I have never written a blog post about book recommendations before. Though, recently I have read some books that I seriously enjoyed and wanted to share with anyone who is interested. I haven’t got many book recommendations, only three, and two are from the same author. However, they are all fairly small in size, which may be better if you would like to purchase all of these books to read. It may make them more ‘digestible’.
The header for each section contains a link to somewhere you can purchase the book. Also, I found through writing this that I am not very good at describing books and their storylines, so if you have any further questions about the books, please do ask!
“One night when she is drinking alone in a local bar, Tsukiko finds herself sitting next to her former high school teacher. Over the coming months they share food and drink sake, and as the seasons pass – from spring cherry blossom to autumnal mushrooms – Tsukiko and her teacher come to develop a hesitant intimacy which tilts awkwardly and poignantly towards love.”
I first heard about this book when reading through Marzia Bisognin’s ‘Books, Music, and Games’ section on her blog. In the post ‘ENTERTAINMENT // MARCH.’, Strange Weather In Tokyo is her second recommendation. It seemed like the perfect holiday read, so I saved it for my trip to Majorca.
Strange Weather In Tokyo is not a typical love story, and I wouldn’t label it as ‘romance’ either. It depicts the journey of the relationship between the main character Tsukiko, and her old teacher who she refers to as ‘Sensei’. It’s fairly slow-paced, filled with endearing, relatable moments in new not-quite relationships; misunderstandings and all.
Despite being only 176 pages long, it has many shocking twists and revelations that leave you feeling sad and empty. Strange Weather In Tokyo can be a rollercoaster of emotions at times. To me, the best stories are the ones in which you can tie your real-life feelings in with fiction.
I personally love Kawakami’s writing style, and I hope that there are more English-translated books that I could read. I saw her style described perfectly on her Wikipedia page. It reads, ‘Kawakami’s work explores emotional ambiguity by describing the intimate details of everyday social situations‘. If you’re drawn towards detail and drawing your own conclusions, you will definitely enjoy this book.
“Love is often found in unlikely places, but could there be anywhere less likely than the Nakano thrift shop?
Inside is a jumble of bric-a-brac presided over by enigmatic ladies’ man Mr Nakano, and frequented by a host of curious customers – all with their own dramas and tales of loss. Yet it is here that Hitomi, a restless young woman, meets Takeo, whose abrupt and taciturn manner she finds, to her consternation, increasingly disarming…”
The second book on this list is by the same author as the first. I bought it to keep me away from Strange Weather In Tokyo as I wanted to save it for Majorca. At 260 pages long, The Nakano Thrift shop is the longest book on this list.
This book has a limited number of recurring characters and settings, with only four characters appearing frequently, and the thrift shop being the typical setting for the majority of the book. For this reason, I feel you get to know these characters and their thought processes and quirks in crazy detail. Even minor characters in the story are interesting, and leave you wanting to know more about them.

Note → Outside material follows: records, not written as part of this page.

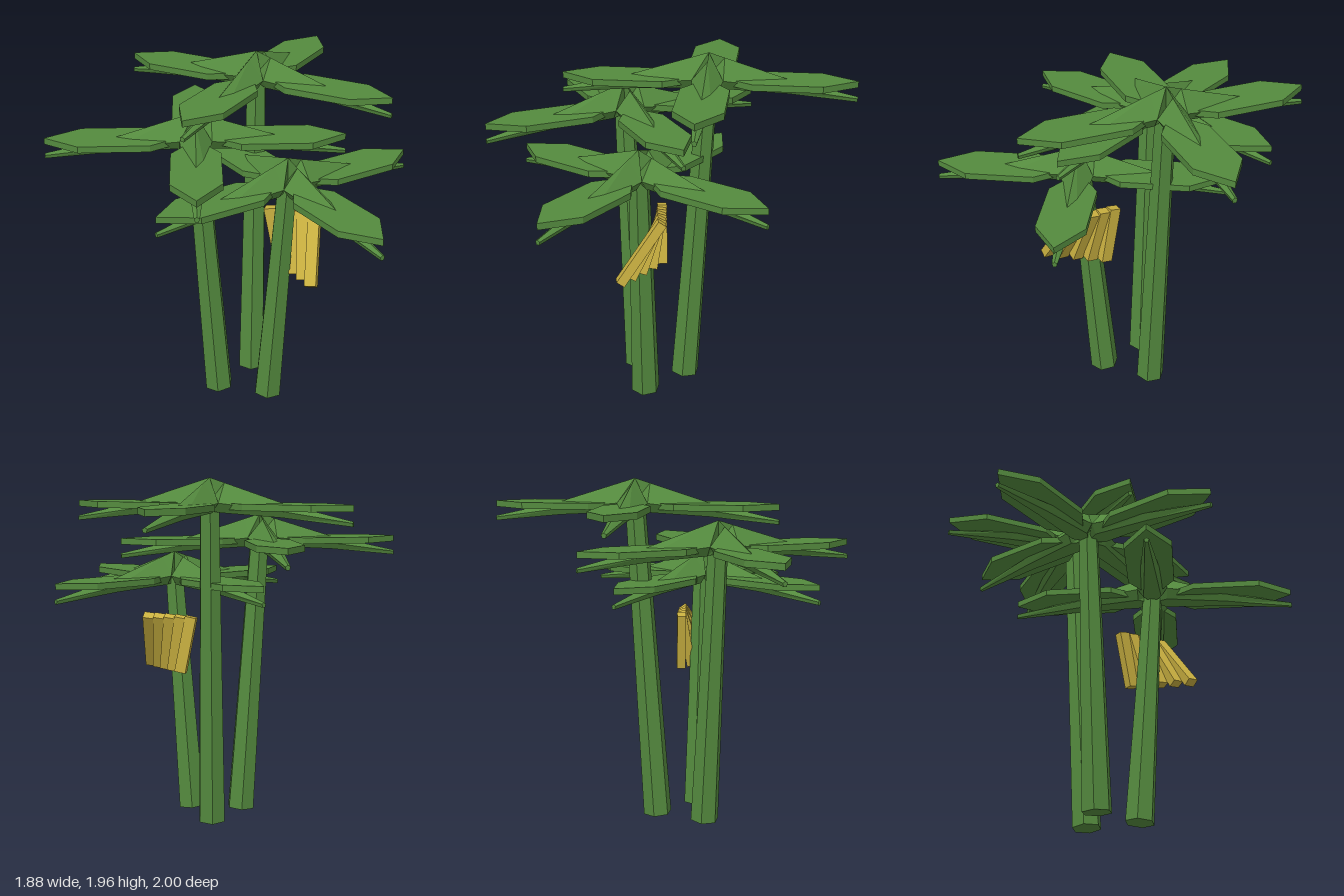
import * as THREE from 'three';

const leafGreen = new THREE.MeshStandardMaterial({ color: 0x548a3e, flatShading: true });
leafGreen.name = 'leaf green';
const fruitYellow = new THREE.MeshStandardMaterial({ color: 0xc9b040, flatShading: true });
fruitYellow.name = 'fruit yellow';

// Drooping midrib along +z, lofted from five-point sections
function midribGeometry() {
  // distance, half width, ridge y, edge y, bottom y
  const sections = [
    [0, 0.001, 0.15, 0.02, -0.03],
    [0.085, 0.085, 0.123, 0.0175, -0.035],
    [0.42, 0.05, 0.018, -0.02, -0.055],
    [0.8, 0.014, -0.068, -0.076, -0.095],
  ];
  const pos = [];
  const index = [];
  for (const [z, w, top, edge, bottom] of sections) {
    pos.push(0, top, z, -w, edge, z, -w * 0.6, bottom, z, w * 0.6, bottom, z, w, edge, z);
  }
  for (let s = 0; s < sections.length - 1; s++) {
    for (let i = 0; i < 5; i++) {
      const a = s * 5 + i;
      const b = s * 5 + ((i + 1) % 5);
      index.push(a, b, a + 5, b, b + 5, a + 5);
    }
  }
  const end = (sections.length - 1) * 5;
  for (let i = 1; i < 4; i++) index.push(end, end + i, end + i + 1);
  const g = new THREE.BufferGeometry();
  g.setAttribute('position', new THREE.Float32BufferAttribute(pos, 3));
  g.setIndex(index);
  const flat = g.toNonIndexed();
  flat.computeVertexNormals();
  return flat;
}

// Leaf blade: stretched hexagonal plate pointing along +z
function bladeGeometry() {
  return new THREE.CylinderGeometry(0.375, 0.375, 0.035, 6).scale(0.4, 1, 1).translate(0, 0, 0.425);
}

// Aligns a y-axis mesh between two points
function stretch(mesh, bottom, top) {
  mesh.position.copy(bottom).add(top).multiplyScalar(0.5);
  mesh.quaternion.setFromUnitVectors(new THREE.Vector3(0, 1, 0), top.clone().sub(bottom).normalize());
  return mesh;
}

export function createModel() {
  const model = new THREE.Group();
  model.name = 'palmCluster';
  const midrib = midribGeometry();
  const blade = bladeGeometry();

  // Trees: base x/z, crown x/y/z, direction of the first leaf
  const trees = [
    { base: [0.035, -0.09], crown: [0.02, 1.815, -0.21], dir: [0.15, -0.79] },
    { base: [-0.085, 0.18], crown: [-0.18, 1.6, 0.24], dir: [0.27, 0.75] },
    { base: [0.21, 0.155], crown: [0.315, 1.38, 0.185], dir: [0.61, 0.51] },
  ];
  for (const { base, crown, dir } of trees) {
    const tree = new THREE.Group();
    tree.name = 'tree';
    const bottom = new THREE.Vector3(base[0], 0.008, base[1]);
    const top = new THREE.Vector3(...crown);
    top.y += 0.03;
    const trunk = new THREE.Mesh(
      new THREE.CylinderGeometry(0.057, 0.083, bottom.distanceTo(top), 6).rotateY(0.25), leafGreen);
    trunk.name = 'trunk';
    tree.add(stretch(trunk, bottom, top));

    // Four leaves, each a flat blade pierced by its midrib
    for (let i = 0; i < 4; i++) {
      const leaf = new THREE.Group();
      leaf.name = 'leaf';
      const bladeMesh = new THREE.Mesh(blade, leafGreen);
      bladeMesh.name = 'blade';
      const midribMesh = new THREE.Mesh(midrib, leafGreen);
      midribMesh.name = 'midrib';
      leaf.add(bladeMesh, midribMesh);
      leaf.position.set(...crown);
      leaf.rotation.y = Math.atan2(dir[0], dir[1]) + (i * Math.PI) / 2;
      tree.add(leaf);
    }
    model.add(tree);
  }

  // Fan of fruit beside the shortest tree
  const bunch = new THREE.Group();
  bunch.name = 'fruitBunch';
  for (let i = 0; i < 5; i++) {
    const top = new THREE.Vector3(0.185 + 0.064 * i, 1.165, 0.055 + 0.004 * i);
    const bottom = new THREE.Vector3(0.25 + 0.059 * i, 0.84, 0.055 + 0.061 * i);
    const fruit = new THREE.Mesh(new THREE.BoxGeometry(0.065, top.distanceTo(bottom), 0.05), fruitYellow);
    fruit.name = 'fruit';
    bunch.add(stretch(fruit, bottom, top));
  }
  model.add(bunch);
  return model;
}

There is an overarching storyline concerning the relationship between Hitomi and Takeo, another of the thrift shop workers. There are many questionable encounters between them, which leaves both the characters and the reader unsure of where they will take this relationship.
“Hurt people hurt people.
Say Holden Caulfield was an alcoholic and Lolita was a photographer’s assistant and somehow they met in Bright Lights, Big City. He’s blinded by love. She by ambition. DIARY OF AN OXYGEN THIEF is an honest, hilarious, and heartrending novel, but above all a very realistic account of what we do to each other and what we allow to have done to us.”
The last book on this list is darker, controversial, and a little rage-inducing for me. The story reads like it is the real-life confession of ‘Anonymous’ concerning his wrongdoings with women. The first line of this book is ‘I like hurting girls’, followed with, ‘Mentally, not psychically’. The main character is an arrogant, abusive alcoholic who takes pride in breaking women down and revels in the idea that they still think about him after the fact.
He eventually gets his comeuppance, which I won’t give details of in order to not spoil the story, but that is the point of the book. It begins by detailing the height of his abuse spree, the boredom he felt in times when his life was ‘together’, and his downfall towards the end of the novel.
It’s an interesting read that I do highly recommend. I believe the story has a sequel named ‘Chameleon In A Candy Store’ which I have no information of, but plan to read in the future.
I hope that you found this post useful and informative! If there is anything you want to know that I have not covered in this post, feel free to ask in the comments or direct message me on any of my social media channels.
I hope you’re all having a great day, and that you will be back for more posts in the future. If you want to read more lifestyle-related posts, click here.
Love, Flossie ♡